- Special considerations: cultural, language, religious, and ethnic obstacles; valid fears of persecution, physical harm, or injury; social ostracism or stigma; access to social institutions or structures.
- Any other information that explains how your personal circumstances may qualify as imposing extreme hardship on a qualifying U.S. citizen or lawful permanent resident relative.
Spouses must demonstrate that their relationship will suffer more than the normal hardship or financial inconvenience caused by family separation.
In support of her I-601 waiver application, I prepared a comprehensive legal brief going over how the facts and circumstances of her situation met the legal standards used to define “extreme hardship.” I also discussed and presented evidence of her rehabilitation, good moral character, and overall dedication as a wife and mother who was integral to the daily care of her ill U.S. citizen husband (and his elderly mother). Since this was her second marriage to a U.S. citizen, I presented compelling evidence that both marriages were genuine when entered into as well as the reasons why her previous marriage ended in divorce. A table of exhibits also listed a variety of evidence in support of a showing of “extreme hardship” including:
- Letter and medical records from the physician of the U.S. citizen husband’s mother, confirming her diabetes, hip surgery, frequent infections, low blood sugar, and overall precarious health
- Affidavits attesting to the U.S. citizen husband’s daily care of his elderly mother with the assistance of his Mexican wife, including hand-feeding her meals on a regular basis
- U.S. citizen husband being evaluated as 100% disabled for post-traumatic stress disorder by the Dept. of Veterans Affairs resulting from his tours of duty during the Vietnam War
- Letter from a psychiatrist confirming long-term treatment of the U.S. citizen husband for post-traumatic stress disorder
- War decorations awarded to the U.S. citizen husband during his service during the Vietnam War

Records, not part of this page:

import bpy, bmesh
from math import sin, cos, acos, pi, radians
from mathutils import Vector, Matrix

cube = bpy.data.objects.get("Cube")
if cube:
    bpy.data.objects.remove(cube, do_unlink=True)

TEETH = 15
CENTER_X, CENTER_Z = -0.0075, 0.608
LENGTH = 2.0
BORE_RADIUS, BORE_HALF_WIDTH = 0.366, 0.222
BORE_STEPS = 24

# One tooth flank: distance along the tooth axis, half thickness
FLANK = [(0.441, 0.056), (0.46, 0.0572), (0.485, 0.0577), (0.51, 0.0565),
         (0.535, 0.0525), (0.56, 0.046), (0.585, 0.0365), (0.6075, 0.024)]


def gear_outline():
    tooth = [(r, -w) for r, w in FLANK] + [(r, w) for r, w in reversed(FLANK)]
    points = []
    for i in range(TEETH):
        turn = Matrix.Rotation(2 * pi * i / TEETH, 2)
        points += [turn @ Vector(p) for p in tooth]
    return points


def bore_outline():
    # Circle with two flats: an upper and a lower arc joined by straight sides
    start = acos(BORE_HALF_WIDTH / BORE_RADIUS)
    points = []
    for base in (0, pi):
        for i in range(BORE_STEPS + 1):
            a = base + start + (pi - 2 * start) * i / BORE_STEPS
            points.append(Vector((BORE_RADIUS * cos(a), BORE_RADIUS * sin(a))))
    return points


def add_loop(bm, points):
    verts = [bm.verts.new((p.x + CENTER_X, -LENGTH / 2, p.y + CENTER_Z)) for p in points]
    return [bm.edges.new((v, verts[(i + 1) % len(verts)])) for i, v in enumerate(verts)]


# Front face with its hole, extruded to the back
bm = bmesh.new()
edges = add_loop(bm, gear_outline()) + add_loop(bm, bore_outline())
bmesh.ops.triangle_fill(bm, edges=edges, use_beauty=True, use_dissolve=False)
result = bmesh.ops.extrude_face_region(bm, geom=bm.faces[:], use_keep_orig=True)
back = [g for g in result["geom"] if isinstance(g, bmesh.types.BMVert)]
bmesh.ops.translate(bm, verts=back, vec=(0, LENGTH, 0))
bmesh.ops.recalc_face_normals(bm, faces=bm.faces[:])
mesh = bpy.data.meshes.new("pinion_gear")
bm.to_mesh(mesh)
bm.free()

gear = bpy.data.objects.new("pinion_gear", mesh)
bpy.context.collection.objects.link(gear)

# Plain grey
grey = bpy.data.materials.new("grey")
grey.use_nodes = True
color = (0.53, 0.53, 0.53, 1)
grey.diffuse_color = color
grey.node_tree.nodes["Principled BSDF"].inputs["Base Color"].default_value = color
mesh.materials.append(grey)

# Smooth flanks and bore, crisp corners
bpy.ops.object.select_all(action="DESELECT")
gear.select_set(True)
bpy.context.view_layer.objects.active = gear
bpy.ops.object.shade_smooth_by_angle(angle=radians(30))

As a result of our efforts, our client was approved for the I-601 and subsequently, received her lawful permanent residence together with her two children.